Video Russia Accused of Abusing Interpol to Pursue Opponents

A British pro-democracy group has accused Russia of abusing the global law enforcement agency Interpol by requesting the arrest and extradition of political opponents. A new report by the group notes such requests can mean the accused are unable to travel and are often unable to open bank accounts. VOA's Henry Ridgwell reports.
Video

Video 'Positive Atmosphere' Points Toward TPP Trade Deal in Hawaii

Talks on a major new trade agreement among 12 Pacific Rim nations are said to be nearing completion in Hawaii. Some trade experts say the "positive atmosphere" at the discussions could mean a deal is within reach, but there is still hard bargaining to be done over many issues and products, including U.S. drugs and Japanese rice. VOA's Jim Randle reports.
Video

Video Genome Initiative Urgently Moves to Freeze DNA Before Species Go Extinct

Earth is in the midst of its sixth mass extinction. The last such event was caused by an asteroid 66 million years ago. It killed off the dinosaurs and practically everything else. So scientists are in a race against time to classify the estimated 11 million species alive today. So far only 2 million are described by science, and researchers are worried many will disappear before they even have a name. VOA’s Rosanne Skirble reports.
Video

Video Scientists: One-Dose Malaria Cure is Possible

Scientists have long been trying to develop an effective protection and cure for malaria - one of the deadliest diseases that affects people in tropical areas, especially children. As the World Health Organization announces plans to begin clinical trials of a promising new vaccine, scientists in South Africa report that they too are at an important threshold. George Putic reports, they are testing a compound that could be a single-dose cure for malaria.
Video

Video 'New York' Magazine Features 35 Cosby Accusers

The latest issue of 'New York' magazine features 35 women who say they were drugged and raped by film and television celebrity Bill Cosby. The women are aged from 44 to 80 and come from different walks of life and races. The magazine interviewed each of them separately, but Zlatica Hoke reports their stories are similar.
Video

Video US Calls Fight Against Human Trafficking a Must Win

The United States is promising not to give up its fight against what Secretary of State John Kerry calls the “scourge” of modern slavery. Officials released the country’s annual human trafficking report Monday – a report that’s being met with some criticism. VOA’s National Security correspondent Jeff Seldin has more from the State Department.
Video

Video Washington DC Underground Streetcar Station to Become Arts Venue

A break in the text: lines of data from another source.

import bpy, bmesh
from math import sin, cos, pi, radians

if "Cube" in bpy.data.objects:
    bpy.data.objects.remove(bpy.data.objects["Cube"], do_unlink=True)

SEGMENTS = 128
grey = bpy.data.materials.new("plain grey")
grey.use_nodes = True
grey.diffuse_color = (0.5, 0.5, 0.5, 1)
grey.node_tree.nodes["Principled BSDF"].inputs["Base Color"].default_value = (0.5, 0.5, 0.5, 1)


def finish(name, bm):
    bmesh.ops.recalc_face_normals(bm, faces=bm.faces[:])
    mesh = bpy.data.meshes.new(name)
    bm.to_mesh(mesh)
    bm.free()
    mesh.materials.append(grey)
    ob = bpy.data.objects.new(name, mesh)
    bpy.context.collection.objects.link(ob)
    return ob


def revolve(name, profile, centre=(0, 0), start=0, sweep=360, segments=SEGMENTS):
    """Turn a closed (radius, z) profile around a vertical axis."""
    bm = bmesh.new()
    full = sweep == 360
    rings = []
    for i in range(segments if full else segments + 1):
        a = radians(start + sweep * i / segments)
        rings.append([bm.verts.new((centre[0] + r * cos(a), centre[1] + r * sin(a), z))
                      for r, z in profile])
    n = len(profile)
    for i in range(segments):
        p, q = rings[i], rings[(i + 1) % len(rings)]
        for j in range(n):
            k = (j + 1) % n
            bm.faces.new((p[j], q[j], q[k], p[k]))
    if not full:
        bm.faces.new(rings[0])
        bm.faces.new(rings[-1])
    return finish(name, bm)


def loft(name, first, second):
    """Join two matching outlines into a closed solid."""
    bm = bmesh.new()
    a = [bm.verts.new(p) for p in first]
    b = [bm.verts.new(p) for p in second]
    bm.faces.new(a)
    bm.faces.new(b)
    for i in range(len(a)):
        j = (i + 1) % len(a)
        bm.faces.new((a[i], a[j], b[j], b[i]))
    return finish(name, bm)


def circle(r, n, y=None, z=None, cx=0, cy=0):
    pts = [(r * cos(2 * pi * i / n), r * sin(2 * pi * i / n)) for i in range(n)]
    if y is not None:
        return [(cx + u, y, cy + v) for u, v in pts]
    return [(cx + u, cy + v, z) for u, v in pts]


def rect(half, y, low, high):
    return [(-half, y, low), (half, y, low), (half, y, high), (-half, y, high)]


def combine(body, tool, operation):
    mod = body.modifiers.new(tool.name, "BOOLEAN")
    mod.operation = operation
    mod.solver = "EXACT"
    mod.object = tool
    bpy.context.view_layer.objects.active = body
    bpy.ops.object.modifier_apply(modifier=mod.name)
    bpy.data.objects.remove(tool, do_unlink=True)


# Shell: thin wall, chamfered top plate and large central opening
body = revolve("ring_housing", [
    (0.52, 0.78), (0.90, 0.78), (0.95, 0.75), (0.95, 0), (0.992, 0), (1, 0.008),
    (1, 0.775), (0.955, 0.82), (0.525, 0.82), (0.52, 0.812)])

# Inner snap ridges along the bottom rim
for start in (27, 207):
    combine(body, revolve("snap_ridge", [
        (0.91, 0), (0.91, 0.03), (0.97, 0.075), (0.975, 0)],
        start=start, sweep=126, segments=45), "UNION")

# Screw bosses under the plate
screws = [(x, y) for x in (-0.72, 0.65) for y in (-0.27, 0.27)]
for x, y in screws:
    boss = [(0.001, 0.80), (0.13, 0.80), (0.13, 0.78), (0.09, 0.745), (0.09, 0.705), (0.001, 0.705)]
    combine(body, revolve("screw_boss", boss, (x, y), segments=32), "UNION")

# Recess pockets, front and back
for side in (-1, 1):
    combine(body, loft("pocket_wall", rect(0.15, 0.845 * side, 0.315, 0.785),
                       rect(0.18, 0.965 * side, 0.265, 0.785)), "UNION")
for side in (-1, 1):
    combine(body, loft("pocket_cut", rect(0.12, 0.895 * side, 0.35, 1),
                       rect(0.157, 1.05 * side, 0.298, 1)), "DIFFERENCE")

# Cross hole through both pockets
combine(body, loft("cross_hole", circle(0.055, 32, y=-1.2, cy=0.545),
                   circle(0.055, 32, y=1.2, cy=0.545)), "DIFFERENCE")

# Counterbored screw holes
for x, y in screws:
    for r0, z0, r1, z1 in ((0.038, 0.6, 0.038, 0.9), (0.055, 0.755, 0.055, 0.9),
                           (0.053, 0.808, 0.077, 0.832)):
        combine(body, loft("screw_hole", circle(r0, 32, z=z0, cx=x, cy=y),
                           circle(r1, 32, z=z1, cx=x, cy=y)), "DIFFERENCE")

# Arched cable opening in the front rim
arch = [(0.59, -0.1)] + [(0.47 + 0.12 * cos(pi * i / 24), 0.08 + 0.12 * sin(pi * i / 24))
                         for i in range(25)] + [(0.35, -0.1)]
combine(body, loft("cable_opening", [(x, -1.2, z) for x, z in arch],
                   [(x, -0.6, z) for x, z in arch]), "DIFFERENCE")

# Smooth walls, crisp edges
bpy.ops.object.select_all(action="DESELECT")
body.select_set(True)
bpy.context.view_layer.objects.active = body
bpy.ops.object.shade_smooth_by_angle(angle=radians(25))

Abandoned more than 50 years ago, the underground streetcar station in Washington D.C.’s historic DuPont Circle district is about to be reborn. The plan calls for turning the spacious underground platforms - once meant to be a transportation hub, - into a unique space for art exhibitions, presentations, concerts and even a film set. Roman Mamonov has more from beneath the streets of the U.S. capital. Joy Wagner narrates his report.
Video

Video Europe’s Twin Crises Collide in Greece as Migrant Numbers Soar

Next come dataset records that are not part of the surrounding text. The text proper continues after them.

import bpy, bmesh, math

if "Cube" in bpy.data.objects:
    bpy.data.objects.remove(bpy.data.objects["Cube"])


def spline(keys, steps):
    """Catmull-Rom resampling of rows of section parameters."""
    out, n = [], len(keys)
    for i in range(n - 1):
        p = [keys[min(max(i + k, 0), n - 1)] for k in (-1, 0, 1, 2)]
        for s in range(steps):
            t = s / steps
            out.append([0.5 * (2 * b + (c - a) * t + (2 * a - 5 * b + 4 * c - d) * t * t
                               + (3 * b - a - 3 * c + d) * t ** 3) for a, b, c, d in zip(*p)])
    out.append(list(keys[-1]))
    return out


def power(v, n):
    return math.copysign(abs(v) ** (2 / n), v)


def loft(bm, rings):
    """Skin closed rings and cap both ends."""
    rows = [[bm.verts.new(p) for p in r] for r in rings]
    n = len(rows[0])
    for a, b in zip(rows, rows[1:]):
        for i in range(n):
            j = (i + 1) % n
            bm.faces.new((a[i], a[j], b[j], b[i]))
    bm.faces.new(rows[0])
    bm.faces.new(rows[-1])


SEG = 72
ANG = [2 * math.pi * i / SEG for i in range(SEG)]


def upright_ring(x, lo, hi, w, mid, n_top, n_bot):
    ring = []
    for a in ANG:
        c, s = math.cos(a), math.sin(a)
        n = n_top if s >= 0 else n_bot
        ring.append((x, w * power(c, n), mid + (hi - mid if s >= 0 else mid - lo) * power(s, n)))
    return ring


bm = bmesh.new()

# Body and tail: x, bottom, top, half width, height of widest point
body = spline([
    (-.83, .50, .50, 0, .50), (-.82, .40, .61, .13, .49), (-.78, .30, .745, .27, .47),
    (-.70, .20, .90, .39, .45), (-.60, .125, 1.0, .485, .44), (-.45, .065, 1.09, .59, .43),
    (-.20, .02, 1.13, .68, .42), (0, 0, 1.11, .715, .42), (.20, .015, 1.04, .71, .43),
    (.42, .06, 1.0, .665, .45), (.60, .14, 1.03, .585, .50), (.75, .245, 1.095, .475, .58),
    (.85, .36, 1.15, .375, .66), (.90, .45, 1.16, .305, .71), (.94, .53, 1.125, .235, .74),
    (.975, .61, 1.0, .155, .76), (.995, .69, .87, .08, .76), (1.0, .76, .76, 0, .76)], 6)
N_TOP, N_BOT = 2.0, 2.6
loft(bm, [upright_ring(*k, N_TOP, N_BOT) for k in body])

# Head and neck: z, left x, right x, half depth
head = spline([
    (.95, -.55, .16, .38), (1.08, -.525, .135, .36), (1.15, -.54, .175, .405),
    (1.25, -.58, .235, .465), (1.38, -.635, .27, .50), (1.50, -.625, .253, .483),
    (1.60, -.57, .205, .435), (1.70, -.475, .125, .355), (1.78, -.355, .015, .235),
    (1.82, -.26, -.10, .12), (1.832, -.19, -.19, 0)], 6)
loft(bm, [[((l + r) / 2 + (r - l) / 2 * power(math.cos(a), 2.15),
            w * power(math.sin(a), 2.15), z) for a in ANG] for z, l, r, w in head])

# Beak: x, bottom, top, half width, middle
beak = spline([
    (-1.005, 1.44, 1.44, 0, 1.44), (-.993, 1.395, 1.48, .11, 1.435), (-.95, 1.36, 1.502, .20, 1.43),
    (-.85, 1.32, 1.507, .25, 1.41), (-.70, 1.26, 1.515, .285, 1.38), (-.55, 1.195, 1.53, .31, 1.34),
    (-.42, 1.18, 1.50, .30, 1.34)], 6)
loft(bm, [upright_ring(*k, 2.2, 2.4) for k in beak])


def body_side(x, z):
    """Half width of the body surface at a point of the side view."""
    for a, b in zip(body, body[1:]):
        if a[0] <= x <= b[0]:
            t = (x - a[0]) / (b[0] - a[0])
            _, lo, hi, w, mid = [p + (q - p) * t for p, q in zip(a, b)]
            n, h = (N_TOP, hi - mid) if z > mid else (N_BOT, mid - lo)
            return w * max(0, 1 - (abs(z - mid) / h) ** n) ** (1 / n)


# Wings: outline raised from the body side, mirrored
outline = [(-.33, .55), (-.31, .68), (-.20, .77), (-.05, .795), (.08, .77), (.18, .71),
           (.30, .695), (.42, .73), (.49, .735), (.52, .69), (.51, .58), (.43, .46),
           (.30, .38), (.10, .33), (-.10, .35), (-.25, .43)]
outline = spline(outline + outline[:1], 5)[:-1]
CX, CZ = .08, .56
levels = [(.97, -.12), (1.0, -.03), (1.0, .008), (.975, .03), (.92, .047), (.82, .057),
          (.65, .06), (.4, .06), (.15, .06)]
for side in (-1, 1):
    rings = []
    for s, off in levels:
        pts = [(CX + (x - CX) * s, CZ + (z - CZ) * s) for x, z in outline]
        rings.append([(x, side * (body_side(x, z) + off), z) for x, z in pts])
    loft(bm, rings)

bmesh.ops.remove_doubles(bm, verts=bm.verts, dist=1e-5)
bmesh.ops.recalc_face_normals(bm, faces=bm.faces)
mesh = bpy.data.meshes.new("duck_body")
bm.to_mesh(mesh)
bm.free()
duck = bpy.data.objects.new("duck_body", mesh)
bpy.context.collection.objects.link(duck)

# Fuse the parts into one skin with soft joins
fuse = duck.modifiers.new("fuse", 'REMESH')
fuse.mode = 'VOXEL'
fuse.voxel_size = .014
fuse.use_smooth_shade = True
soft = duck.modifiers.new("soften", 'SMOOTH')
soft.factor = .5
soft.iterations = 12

Greece has replaced Italy as the main gateway for migrants into Europe, with more than 100,000 arrivals in the first six months of 2015. Many want to move further into Europe and escape Greece’s economic crisis, but they face widespread dangers on the journey overland through the Balkans. VOA's Henry Ridgwell reports.
Video

Video Stink Intensifies as Lebanon’s Trash Crisis Continues

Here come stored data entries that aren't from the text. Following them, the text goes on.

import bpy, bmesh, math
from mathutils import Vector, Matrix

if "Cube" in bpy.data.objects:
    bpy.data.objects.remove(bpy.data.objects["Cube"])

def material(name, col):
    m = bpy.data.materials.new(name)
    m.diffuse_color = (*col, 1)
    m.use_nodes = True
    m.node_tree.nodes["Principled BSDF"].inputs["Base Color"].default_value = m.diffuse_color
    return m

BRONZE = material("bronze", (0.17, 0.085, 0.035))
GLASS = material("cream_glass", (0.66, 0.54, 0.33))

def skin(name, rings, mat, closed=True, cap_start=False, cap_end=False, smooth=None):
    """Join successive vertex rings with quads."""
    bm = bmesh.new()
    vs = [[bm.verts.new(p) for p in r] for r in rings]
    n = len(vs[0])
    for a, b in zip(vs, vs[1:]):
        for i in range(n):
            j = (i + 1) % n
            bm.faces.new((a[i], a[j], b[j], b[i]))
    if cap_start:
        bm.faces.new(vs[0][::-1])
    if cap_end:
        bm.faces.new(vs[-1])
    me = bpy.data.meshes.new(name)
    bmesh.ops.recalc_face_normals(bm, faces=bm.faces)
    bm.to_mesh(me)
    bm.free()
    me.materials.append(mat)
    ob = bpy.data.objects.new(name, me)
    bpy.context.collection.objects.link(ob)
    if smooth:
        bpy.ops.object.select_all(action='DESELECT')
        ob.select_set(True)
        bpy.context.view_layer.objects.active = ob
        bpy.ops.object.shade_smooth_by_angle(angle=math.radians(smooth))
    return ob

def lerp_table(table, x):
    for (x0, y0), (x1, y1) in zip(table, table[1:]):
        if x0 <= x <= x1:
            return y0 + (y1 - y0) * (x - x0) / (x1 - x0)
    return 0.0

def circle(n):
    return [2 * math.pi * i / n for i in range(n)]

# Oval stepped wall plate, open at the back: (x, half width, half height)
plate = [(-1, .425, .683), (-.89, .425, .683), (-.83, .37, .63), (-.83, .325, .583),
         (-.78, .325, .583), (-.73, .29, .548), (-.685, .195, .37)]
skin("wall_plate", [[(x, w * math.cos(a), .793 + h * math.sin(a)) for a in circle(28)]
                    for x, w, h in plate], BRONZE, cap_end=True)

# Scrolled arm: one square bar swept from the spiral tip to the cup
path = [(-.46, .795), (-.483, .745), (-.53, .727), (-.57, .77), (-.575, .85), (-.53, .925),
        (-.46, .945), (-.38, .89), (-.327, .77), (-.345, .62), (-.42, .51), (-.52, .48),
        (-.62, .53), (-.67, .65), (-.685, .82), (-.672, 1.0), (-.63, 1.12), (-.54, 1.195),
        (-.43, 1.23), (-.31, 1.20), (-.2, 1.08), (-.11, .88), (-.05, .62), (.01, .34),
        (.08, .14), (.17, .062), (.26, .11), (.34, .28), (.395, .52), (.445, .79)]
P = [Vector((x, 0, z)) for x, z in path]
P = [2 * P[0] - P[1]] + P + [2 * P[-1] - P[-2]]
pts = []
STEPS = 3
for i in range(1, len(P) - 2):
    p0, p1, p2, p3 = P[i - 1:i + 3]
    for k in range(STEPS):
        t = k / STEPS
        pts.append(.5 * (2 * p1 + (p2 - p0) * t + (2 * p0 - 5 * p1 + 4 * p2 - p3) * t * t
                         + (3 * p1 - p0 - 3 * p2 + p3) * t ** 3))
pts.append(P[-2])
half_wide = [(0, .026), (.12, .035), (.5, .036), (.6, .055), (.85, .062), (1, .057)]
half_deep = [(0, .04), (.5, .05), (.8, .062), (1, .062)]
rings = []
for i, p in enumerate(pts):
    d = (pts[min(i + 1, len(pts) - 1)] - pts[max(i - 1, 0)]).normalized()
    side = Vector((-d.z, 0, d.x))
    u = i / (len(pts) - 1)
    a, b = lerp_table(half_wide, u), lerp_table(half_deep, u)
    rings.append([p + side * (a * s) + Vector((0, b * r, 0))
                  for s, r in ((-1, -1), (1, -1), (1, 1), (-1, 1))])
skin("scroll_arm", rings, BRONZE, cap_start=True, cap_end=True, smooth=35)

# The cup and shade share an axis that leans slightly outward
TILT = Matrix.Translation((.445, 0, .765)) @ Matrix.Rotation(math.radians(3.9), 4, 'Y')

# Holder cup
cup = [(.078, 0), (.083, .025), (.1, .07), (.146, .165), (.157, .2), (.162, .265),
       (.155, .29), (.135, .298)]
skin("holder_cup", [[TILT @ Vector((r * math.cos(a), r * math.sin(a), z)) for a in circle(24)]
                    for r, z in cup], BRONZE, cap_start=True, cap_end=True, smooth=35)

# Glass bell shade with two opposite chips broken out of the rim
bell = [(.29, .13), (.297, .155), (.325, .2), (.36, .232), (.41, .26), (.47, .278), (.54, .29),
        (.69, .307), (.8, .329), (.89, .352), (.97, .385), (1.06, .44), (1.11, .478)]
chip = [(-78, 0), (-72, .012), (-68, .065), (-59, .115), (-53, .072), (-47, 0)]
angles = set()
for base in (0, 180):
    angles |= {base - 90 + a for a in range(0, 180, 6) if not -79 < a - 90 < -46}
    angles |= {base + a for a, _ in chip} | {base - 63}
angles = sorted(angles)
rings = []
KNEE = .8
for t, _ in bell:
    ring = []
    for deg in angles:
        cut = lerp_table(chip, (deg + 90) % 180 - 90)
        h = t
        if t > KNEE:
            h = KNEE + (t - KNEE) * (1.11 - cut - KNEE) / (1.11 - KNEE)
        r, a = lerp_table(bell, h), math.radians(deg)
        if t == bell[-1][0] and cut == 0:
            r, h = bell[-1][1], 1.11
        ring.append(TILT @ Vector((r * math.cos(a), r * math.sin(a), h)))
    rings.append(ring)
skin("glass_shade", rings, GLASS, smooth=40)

After the closure of a major rubbish dump a week ago, the streets of Beirut are filling up with trash. Having failed to draw up a plan B, politicians are struggling to deal with the problem. John Owens has more for VOA from Beirut.
Video

Video Paris Rolls Out Blueprint to Fight Climate Change

A U.N. climate conference in December aims to produce an ambitious agreement to fight heat-trapping greenhouse gases. But many local governments are not waiting, and have drafted their own climate action plans. That’s the case with Paris — which is getting special attention, since it’s hosting the climate summit. Lisa Bryant takes a look for VOA at the transformation of the French capital into an eco-city.

VOA Blogs